AKA THE CRIMSON BLADE
AVAILABLE ON DVD
RUNNING TIME: 83 min
REVIEWED BY: Dr Lenera, Official HCF Critic
It’s near the end of the English Civil War and supposedly deceased nobleman Edward Beverly is actually alive and well in the form of the Scarlet Blade, an outlaw who is aiding Cavalier refugees in escaping the country. On his trail is the tyrannical Roundhead Colonel Judd and his right hand man Captain Sylvester. Judd’s daughter Claire is intended for an eventual marriage to Sylvester, but Claire is actually a Cavalier supporter and begins to aid Beverly’s sparse band. Then the King is captured by the Roundheads….

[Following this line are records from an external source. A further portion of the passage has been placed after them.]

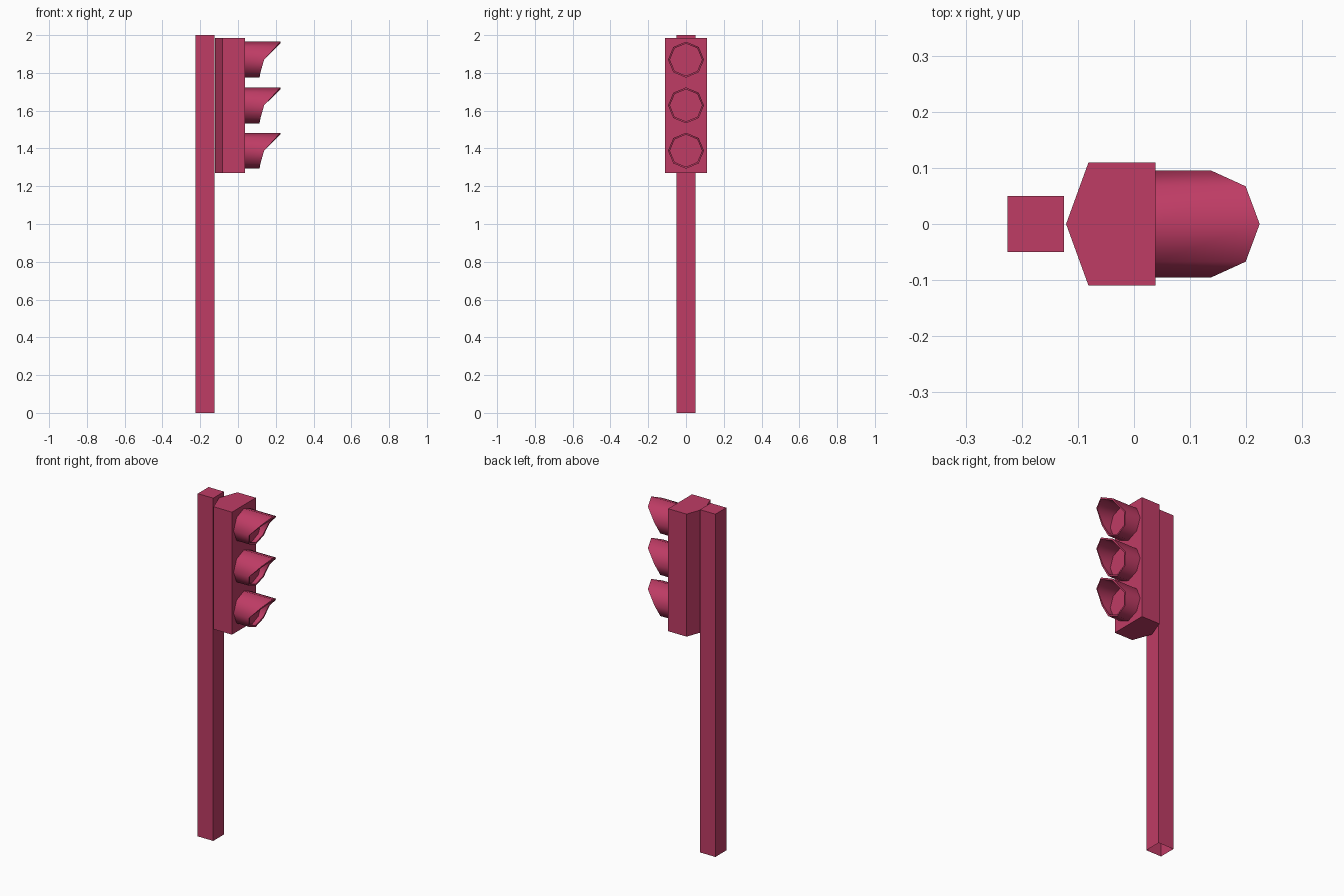
import bpy, bmesh
from math import sin, cos, pi, radians

if "Cube" in bpy.data.objects:
    bpy.data.objects.remove(bpy.data.objects["Cube"])

mat = bpy.data.materials.new("crimson_paint")
mat.diffuse_color = (0.52, 0.045, 0.13, 1)
mat.use_nodes = True
mat.node_tree.nodes["Principled BSDF"].inputs["Base Color"].default_value = mat.diffuse_color


def finish(name, bm, smooth=False):
    bmesh.ops.recalc_face_normals(bm, faces=bm.faces)
    mesh = bpy.data.meshes.new(name)
    bm.to_mesh(mesh)
    bm.free()
    mesh.materials.append(mat)
    obj = bpy.data.objects.new(name, mesh)
    bpy.context.collection.objects.link(obj)
    if smooth:
        bpy.ops.object.select_all(action='DESELECT')
        obj.select_set(True)
        bpy.context.view_layer.objects.active = obj
        bpy.ops.object.shade_smooth_by_angle(angle=radians(50))
    return obj


def prism(name, outline, z0, z1, bottom=True):
    """Extrude a plan outline upwards."""
    bm = bmesh.new()
    low = [bm.verts.new((x, y, z0)) for x, y in outline]
    high = [bm.verts.new((x, y, z1)) for x, y in outline]
    n = len(outline)
    for i in range(n):
        j = (i + 1) % n
        bm.faces.new((low[i], low[j], high[j], high[i]))
    bm.faces.new(high)
    if bottom:
        bm.faces.new(low[::-1])
    return finish(name, bm)


def visor(name, zc):
    """Slanted octagonal hood: outer wall, rim, inner wall and recessed lens."""
    reach = [0.224, 0.199, 0.138, 0.119, 0.114]  # lip x from top to bottom
    bm = bmesh.new()

    def ring(radius, x=None):
        verts = []
        for i in range(8):
            a = i * pi / 4
            px = reach[min(i, 8 - i)] if x is None else x
            verts.append(bm.verts.new((px, radius * sin(a), zc + radius * cos(a))))
        return verts

    rings = [ring(0.095, 0.038), ring(0.095), ring(0.085), ring(0.085, 0.09)]
    for a, b in zip(rings, rings[1:]):
        for i in range(8):
            j = (i + 1) % 8
            bm.faces.new((a[i], a[j], b[j], b[i]))
    bm.faces.new(rings[-1])
    return finish(name, bm, smooth=True)


# Square post, open underneath
prism("post", [(-0.225, -0.05), (-0.125, -0.05), (-0.125, 0.05), (-0.225, 0.05)],
      0, 2, bottom=False)

# Signal housing with a pointed back
prism("housing", [(-0.121, 0), (-0.081, -0.11), (0.038, -0.11),
                  (0.038, 0.11), (-0.081, 0.11)], 1.27, 1.985)

# Three hooded lamps
for label, z in (("top", 1.87), ("middle", 1.628), ("bottom", 1.388)):
    visor(label + "_lamp_hood", z)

Though at times it seems as if Hammer had a third Robin Hood script and then quickly turned into an English Civil War adventure, this solid Hammer swashbuckler is a pretty good watch. It drastically simplifies the conflict it depicts; the Roundheads are the murderous, torturing bad guys, intent on wiping out the Royalists totally, while the Cavaliers are the whiter than white good guys with justice on their side. In fact the film doesn’t really go into the background at all. Nonetheless the script does attempt a bit of depth as it goes along, notably when it focuses on Sylvester, an interestingly written bad guy who switches sides several times, is torn between duty and love, and eventually becomes a bit sympathetic. The somewhat downbeat ending is also commendable, if unbelievable in terms of what Judd does, and I’m not sure how much all this would have pleased youthful matinee audiences of the time. There is though a fairly fast pace throughout and, while the larger scale action scenes are extremely brief and really show evidence of the low budget, there’s usually something of interest going on, the highlights being a memorable sword vs. axe fight and a very tense and atmospheric section straight out of one of Hammer’s Gothic horrors where the heroine is sneaking about at night, has to hide when somebody enters the room she’s in, and follows him through a secret passageway! There’s also a very funny scene, which is probably intended to be comic but perhaps not as much as it actually is, in which the outlaws, disguised as bushes, creep ever-closer to some Roundhead guards.
Jack Hedley’s Robin Hood-style hero is poorly characterised and the actor seems miscast though he certainly athletically throws himself into the part. The character’s romance with Claire just seems inserted into the film with no real cause. While Michael Ripper has another show stealing part and there’s an early appearance by Hammer starlet Suzan Farmer, it’s villains Lionel Jeffries and Oliver Reed who tend to dominate, Reed making the most of his complex part too. Also notable is the BAFTA-nominated cinematography of Jack Asher, whom Hammer had let go for being too time consuming in 1960 but called back to do two further films. There’s just something about Asher’s meticulous setups and use of colour that is so distinctive and really gives this film a touch of class. It’s such a shame that he left the business in 1965 – just imagine what he could have done with big studio productions. Unremarkable in most other respects but certainly one of those films that gets rather more interesting as it goes along, The Scarlet Blade doesn’t seem to be well regarded but it did hold my attention throughout.